SAN ANTONIO — Survival outcomes in women with pregnancy-associated breast cancer were significantly worse than in nonpregnant controls matched for age and tumor stage in a relatively large single-center study.
This finding is at odds with most prior series, which have found no difference in 5-year survival depending upon whether a breast cancer patient was pregnant, study investigator Dr. Rajesh Sehgal said at the San Antonio Breast Cancer Symposium.
“We don't know why our results were different. We could not explain it on any basis,” he said in an interview.
Breast cancer is the most frequently diagnosed malignancy in pregnancy, with an incidence of roughly three cases per 10,000 live births.
Dr. Sehgal presented a retrospective study involving 40 women with pregnancy-associated breast cancer (defined as breast cancer diagnosed during pregnancy, within 1 year of delivery, or at any time during lactation) and 40 matched nonpregnant controls, all treated at University of Pittsburgh Medical Center.
Median overall survival was 4.9 years in the pregnancy-associated breast cancer group, significantly less than the 6.0 years in controls. Median disease-free survival was 2.7 years in women with pregnancy-associated breast cancer, compared with 5.1 years in controls. The most common site of relapse in the pregnancy-associated breast cancer group was bone. In controls, recurrences were most commonly local.
Pregnancy remained an independent predictor of worse outcomes in breast cancer patients after adjusting for key variables including hormone receptor status, family history, tumor stage, human epidermal growth factor receptor 2 (HER2) status, and the use of radiotherapy and/or chemotherapy.
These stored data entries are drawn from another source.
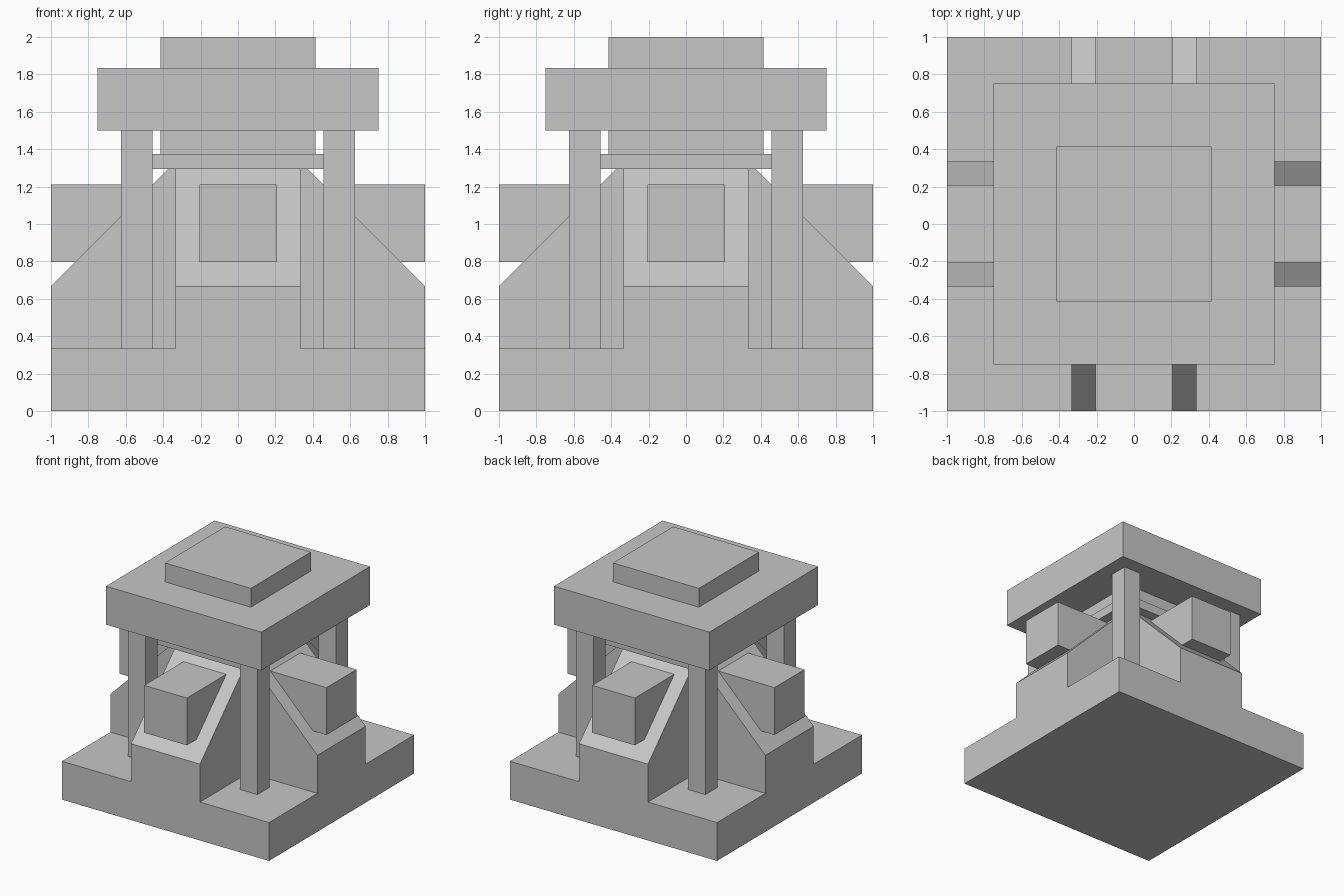
import bpy
import bmesh
from math import pi
from mathutils import Matrix

cube = bpy.data.objects.get("Cube")
if cube:
    bpy.data.objects.remove(cube, do_unlink=True)

stone = bpy.data.materials.new("grey stone")
stone.use_nodes = True
grey = (0.57, 0.57, 0.57, 1)
stone.diffuse_color = grey
stone.node_tree.nodes["Principled BSDF"].inputs["Base Color"].default_value = grey


def add_object(name, bm):
    bmesh.ops.recalc_face_normals(bm, faces=bm.faces)
    mesh = bpy.data.meshes.new(name)
    bm.to_mesh(mesh)
    bm.free()
    mesh.materials.append(stone)
    obj = bpy.data.objects.new(name, mesh)
    bpy.context.collection.objects.link(obj)
    return obj


def box(name, x, y, z):
    """Box spanning the given (low, high) range on each axis."""
    bm = bmesh.new()
    bmesh.ops.create_cube(bm, size=1)
    for v in bm.verts:
        v.co = [r[0] if c < 0 else r[1] for c, r in zip(v.co, (x, y, z))]
    return add_object(name, bm)


def slab(name, half, bottom, top):
    """Square slab centred on the vertical axis."""
    return box(name, (-half, half), (-half, half), (bottom, top))


def ramp_prism(name, half_width, profile, angle):
    """Extrude a y-z profile across the width, then turn it about z."""
    bm = bmesh.new()
    face = bm.faces.new([bm.verts.new((-half_width, y, z)) for y, z in profile])
    side = bmesh.ops.extrude_face_region(bm, geom=[face])["geom"]
    moved = [g for g in side if isinstance(g, bmesh.types.BMVert)]
    bmesh.ops.translate(bm, verts=moved, vec=(2 * half_width, 0, 0))
    bm.transform(Matrix.Rotation(angle, 4, "Z"))
    return add_object(name, bm)


# Stacked central parts
BASE_TOP = 0.335
ROOF_BOTTOM = 1.5
slab("base", 1, 0, BASE_TOP)
slab("neck_plate", 0.458, 1.295, 1.375)
slab("neck", 0.415, 1.375, ROOF_BOTTOM)
slab("roof", 0.75, ROOF_BOTTOM, 1.835)
slab("roof_cap", 0.415, 1.835, 2)

# Two crossing ridges with sloped ends
half_profile = [(1, BASE_TOP), (1, 0.667), (0.372, 1.295)]
profile = half_profile + [(-y, z) for y, z in reversed(half_profile)]
for name, angle in (("front_back_ridge", 0), ("side_ridge", pi / 2)):
    ramp_prism(name, 0.333, profile, angle)

# Blocks projecting from the four slopes
for i, side in enumerate(("front", "left", "back", "right")):
    block = box(side + "_block", (-0.207, 0.207), (-1, -0.4), (0.797, 1.21))
    block.data.transform(Matrix.Rotation(i * pi / 2, 4, "Z"))

# Corner columns
for x_side, sx in (("right", -1), ("left", 1)):
    for y_side, sy in (("front", -1), ("back", 1)):
        spans = [sorted((s * 0.458, s * 0.625)) for s in (sx, sy)]
        box(f"{y_side}_{x_side}_column", *spans, (BASE_TOP, ROOF_BOTTOM))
None of the studies reported to date is large enough to be definitive, and a national registry is warranted, Dr. Sehgal said.